[AVAILABLE RECORDS Boundary: Start]

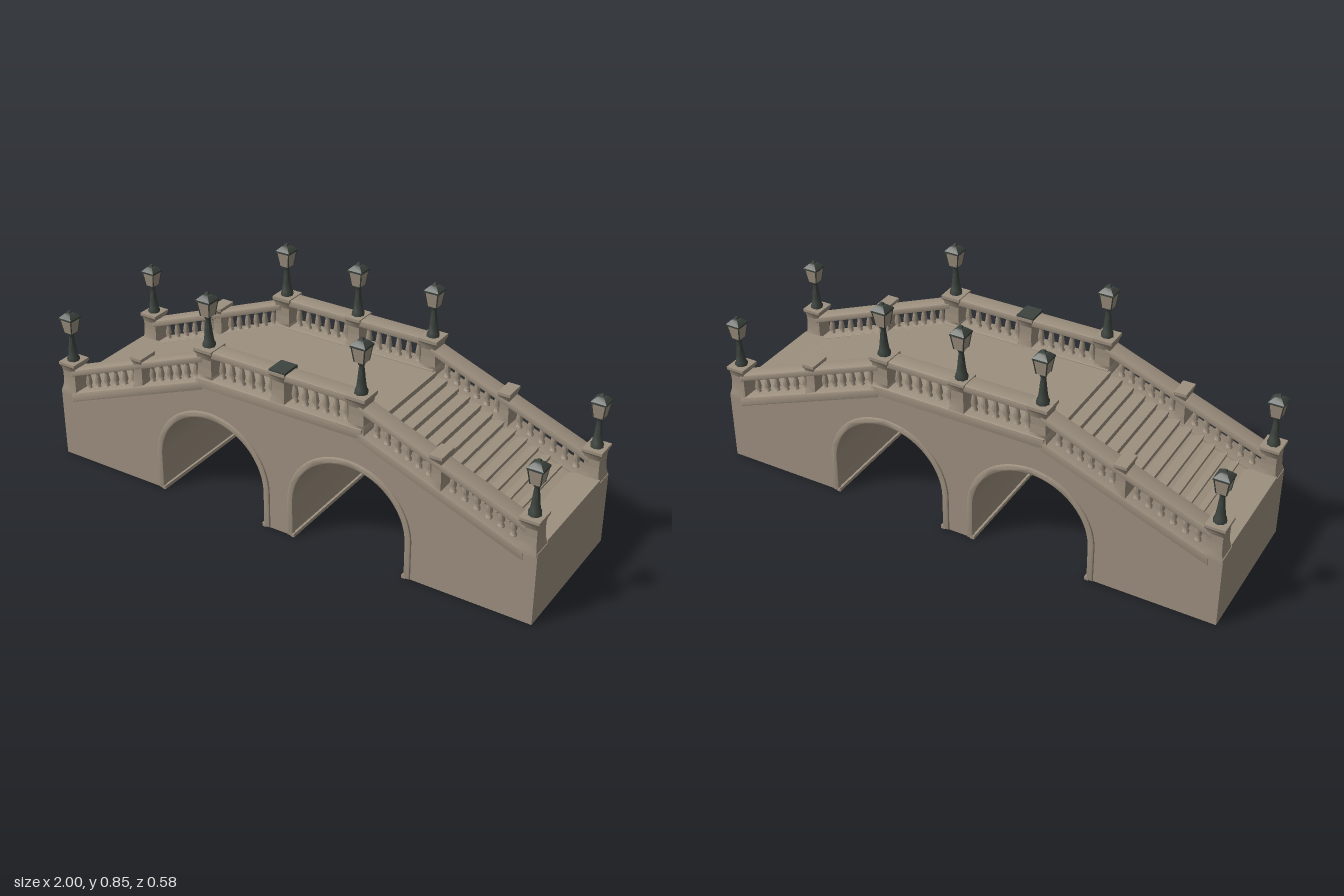
import * as THREE from 'three';
import { toCreasedNormals } from 'three/addons/utils/BufferGeometryUtils.js';

const stone = new THREE.MeshStandardMaterial({ color: 0x9c8f7e });
stone.name = 'stone';
const iron = new THREE.MeshStandardMaterial({ color: 0x3c433d });
iron.name = 'dark iron';

const RAIL_Z = 0.245;
const ARCH = { x: 0.29, y: 0.145, r: 0.23 };
// Height of the sloping railing foot at distance x from the middle
const slopeY = (x) => 0.295 + 0.39 * (0.9 - x);

function add(parent, name, geometry, material = stone, x = 0, y = 0, z = 0) {
  const mesh = new THREE.Mesh(geometry, material);
  mesh.name = name;
  mesh.position.set(x, y, z);
  parent.add(mesh);
  return mesh;
}

// Extrude a side outline across the bridge, centred on z = 0
function acrossBridge(shape, width, bevel = 0) {
  const depth = width - 2 * bevel;
  const geo = new THREE.ExtrudeGeometry(shape, {
    depth, curveSegments: 40, bevelEnabled: bevel > 0,
    bevelSize: bevel, bevelOffset: -bevel, bevelThickness: bevel, bevelSegments: 2,
  });
  geo.translate(0, 0, -depth / 2);
  return toCreasedNormals(geo, 0.6);
}

const polygon = (points) => new THREE.Shape(points.map(([x, y]) => new THREE.Vector2(x, y)));

// Turned or square section: profile of [half width, y]
function turned(profile, sides) {
  const k = sides === 4 ? Math.SQRT2 : 1;
  const points = profile.map(([r, y]) => new THREE.Vector2(r * k, y));
  const geo = new THREE.LatheGeometry(points, sides, sides === 4 ? Math.PI / 4 : 0);
  return toCreasedNormals(geo, sides === 4 ? 0.5 : 0.9);
}

function bodyShape() {
  const s = new THREE.Shape();
  s.moveTo(-1, 0);
  for (const side of [-1, 1]) {
    const c = side * ARCH.x;
    s.lineTo(c - ARCH.r, 0);
    s.lineTo(c - ARCH.r, ARCH.y);
    s.absarc(c, ARCH.y, ARCH.r, Math.PI, 0, true);
    s.lineTo(c + ARCH.r, 0);
  }
  [[1, 0], [1, 0.282], [0.92, 0.282], [0.34, 0.505], [-0.34, 0.505], [-0.92, 0.282], [-1, 0.282]]
    .forEach(([x, y]) => s.lineTo(x, y));
  return s;
}

// Raised band that follows an arch opening down to the ground
function archBandShape() {
  const s = new THREE.Shape();
  const inner = ARCH.r - 0.003, outer = ARCH.r + 0.022;
  s.moveTo(-outer, 0);
  s.lineTo(-inner, 0);
  s.lineTo(-inner, ARCH.y);
  s.absarc(0, ARCH.y, inner, Math.PI, 0, true);
  s.lineTo(inner, 0);
  s.lineTo(outer, 0);
  s.lineTo(outer, ARCH.y);
  s.absarc(0, ARCH.y, outer, 0, Math.PI, false);
  return s;
}

// Deck outline with a flight of steps at each end
function deckShape() {
  const half = [[1, 0.295]];
  const steps = 12, x0 = 0.86, x1 = 0.35, y0 = 0.295, y1 = 0.527;
  for (let i = 0; i < steps; i++) {
    const x = x0 + (x1 - x0) * i / (steps - 1);
    half.push([x, y0 + (y1 - y0) * i / steps], [x, y0 + (y1 - y0) * (i + 1) / steps]);
  }
  const other = half.map(([x, y]) => [-x, y]).reverse();
  return polygon([[-0.3, 0.46], [-0.9, 0.25], [-1, 0.25], [1, 0.25], [0.9, 0.25], [0.3, 0.46]]
    .filter((p, i) => i !== 2 && i !== 3)
    .reverse().concat(other.slice().map((p) => p)).length
    ? [[-1, 0.27], [-0.9, 0.27], [-0.32, 0.48], [0.32, 0.48], [0.9, 0.27], [1, 0.27], ...half, ...other]
    : []);
}

// Straight or sloping bar from (x0, y0) to (x1, y1), y being its underside
function bar(x0, y0, x1, y1, height, width) {
  return acrossBridge(polygon([[x0, y0], [x1, y1], [x1, y1 + height], [x0, y0 + height]]), width, 0.006);
}

const balusterGeo = turned([
  [0, 0], [0.013, 0], [0.013, 0.1], [0.008, 0.16], [0.013, 0.38],
  [0.008, 0.72], [0.007, 0.82], [0.012, 0.9], [0.012, 1], [0, 1]], 10);

function balusters(parent, xa, xb, footAt, height) {
  const count = 6;
  for (let i = 0; i < count; i++) {
    const x = xa + (xb - xa) * (i + 0.5) / count;
    add(parent, 'baluster', balusterGeo, stone, x, footAt(x) - 0.004, 0).scale.y = height;
  }
}

// Pedestal with flared foot and cap
function pedestal(parent, x, y0, y1, halfX, halfZ) {
  const h = y1 - y0;
  const geo = turned([[0, 0], [0.98, 0], [0.96, h * 0.1], [0.8, h * 0.28], [0.76, h * 0.5],
    [0.77, h * 0.72], [0.84, h * 0.84], [1, h * 0.92], [1, h], [0, h]], 4);
  add(parent, 'pedestal', geo, stone, x, y0, 0).scale.set(halfX, 1, halfZ);
}

const lampPostGeo = turned([[0, 0], [0.024, 0], [0.024, 0.012], [0.019, 0.022], [0.015, 0.05],
  [0.012, 0.08], [0.009, 0.105], [0.013, 0.112], [0.013, 0.118], [0.018, 0.124], [0, 0.124]], 8);
const lanternGeo = turned([[0, 0.121], [0.018, 0.121], [0.026, 0.178], [0, 0.178]], 4);
const roofGeo = turned([[0, 0.176], [0.029, 0.176], [0.029, 0.183], [0.014, 0.198], [0.007, 0.201], [0.005, 0.208], [0, 0.208]], 4);
const frameBarGeo = new THREE.CylinderGeometry(0.0025, 0.0025, 0.058, 5);

function lamp(parent, x, y) {
  const g = new THREE.Group();
  g.name = 'lamp';
  g.position.set(x, y, 0);
  add(g, 'lampPost', lampPostGeo, iron);
  add(g, 'lanternPanes', lanternGeo);
  add(g, 'lanternRoof', roofGeo, iron);
  // Corner bars lean outward with the panes
  for (const sx of [-1, 1]) for (const sz of [-1, 1]) {
    const b = add(g, 'lanternCorner', frameBarGeo, iron, sx * 0.022, 0.15, sz * 0.022);
    b.quaternion.setFromUnitVectors(new THREE.Vector3(0, 1, 0),
      new THREE.Vector3(sx * 0.008, 0.057, sz * 0.008).normalize());
  }
  parent.add(g);
}

function railing(name, z, hasMiddleLamp) {
  const g = new THREE.Group();
  g.name = name;
  g.position.z = z;
  // Level stretch
  add(g, 'footRail', bar(-0.34, 0.492, 0.34, 0.492, 0.04, 0.088));
  add(g, 'handRail', bar(-0.31, 0.616, 0.31, 0.616, 0.027, 0.07));
  pedestal(g, 0, 0.515, 0.647, 0.032, 0.043);
  if (hasMiddleLamp) lamp(g, 0, 0.645);
  else add(g, 'lampBasePlate', new THREE.BoxGeometry(0.066, 0.009, 0.078), iron, 0, 0.649, 0);

  for (const s of [-1, 1]) {
    balusters(g, s * 0.028, s * 0.278, () => 0.53, 0.092);
    // Sloping stretch, ordered left to right so faces point outward
    const ends = s < 0 ? [0.95, 0.32] : [0.32, 0.95];
    const slope = (lift, h, w) => bar(s * ends[0], slopeY(ends[0]) + lift, s * ends[1], slopeY(ends[1]) + lift, h, w);
    add(g, 'slopingFootRail', slope(-0.036, 0.038, 0.088));
    add(g, 'slopingHandRail', slope(0.07, 0.027, 0.07));
    for (const [a, b] of [[0.355, 0.598], [0.645, 0.915]]) {
      balusters(g, s * a, s * b, (x) => slopeY(Math.abs(x)), 0.08);
    }
    pedestal(g, s * 0.62, 0.385, 0.524, 0.024, 0.042);
    pedestal(g, s * 0.312, 0.5, 0.647, 0.038, 0.043);
    pedestal(g, s * 0.962, 0.27, 0.403, 0.037, 0.043);
    lamp(g, s * 0.312, 0.645);
    lamp(g, s * 0.962, 0.4);
  }
  return g;
}

export function createModel() {
  const bridge = new THREE.Group();
  bridge.name = 'bridge';
  add(bridge, 'body', acrossBridge(bodyShape(), 0.57));
  add(bridge, 'steppedDeck', acrossBridge(deckShape(), 0.42));

  // Arch bands and the low ledges along the foot of each tunnel wall
  const band = acrossBridge(archBandShape(), 0.02, 0.006);
  const ledge = new THREE.BoxGeometry(0.016, 0.014, 0.584);
  for (const s of [-1, 1]) {
    for (const side of [-1, 1]) {
      add(bridge, 'archBand', band, stone, s * ARCH.x, 0, side * 0.282);
      add(bridge, 'tunnelLedge', ledge, stone, s * ARCH.x + side * (ARCH.r - 0.001), 0.007, 0);
    }
  }
  bridge.add(railing('frontRailing', RAIL_Z, false), railing('backRailing', -RAIL_Z, true));
  return bridge;
}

[AVAILABLE RECORDS Boundary: End]

Reprint exactly the lines above that start at the one with "const x = x0" and end at the one with "const count = 6;", keeping both and adding none.

§ **SOLUTION TO THE EXERCISE**
    const x = x0 + (x1 - x0) * i / (steps - 1);
    half.push([x, y0 + (y1 - y0) * i / steps], [x, y0 + (y1 - y0) * (i + 1) / steps]);
  }
  const other = half.map(([x, y]) => [-x, y]).reverse();
  return polygon([[-0.3, 0.46], [-0.9, 0.25], [-1, 0.25], [1, 0.25], [0.9, 0.25], [0.3, 0.46]]
    .filter((p, i) => i !== 2 && i !== 3)
    .reverse().concat(other.slice().map((p) => p)).length
    ? [[-1, 0.27], [-0.9, 0.27], [-0.32, 0.48], [0.32, 0.48], [0.9, 0.27], [1, 0.27], ...half, ...other]
    : []);
}

// Straight or sloping bar from (x0, y0) to (x1, y1), y being its underside
function bar(x0, y0, x1, y1, height, width) {
  return acrossBridge(polygon([[x0, y0], [x1, y1], [x1, y1 + height], [x0, y0 + height]]), width, 0.006);
}

const balusterGeo = turned([
  [0, 0], [0.013, 0], [0.013, 0.1], [0.008, 0.16], [0.013, 0.38],
  [0.008, 0.72], [0.007, 0.82], [0.012, 0.9], [0.012, 1], [0, 1]], 10);

function balusters(parent, xa, xb, footAt, height) {
  const count = 6;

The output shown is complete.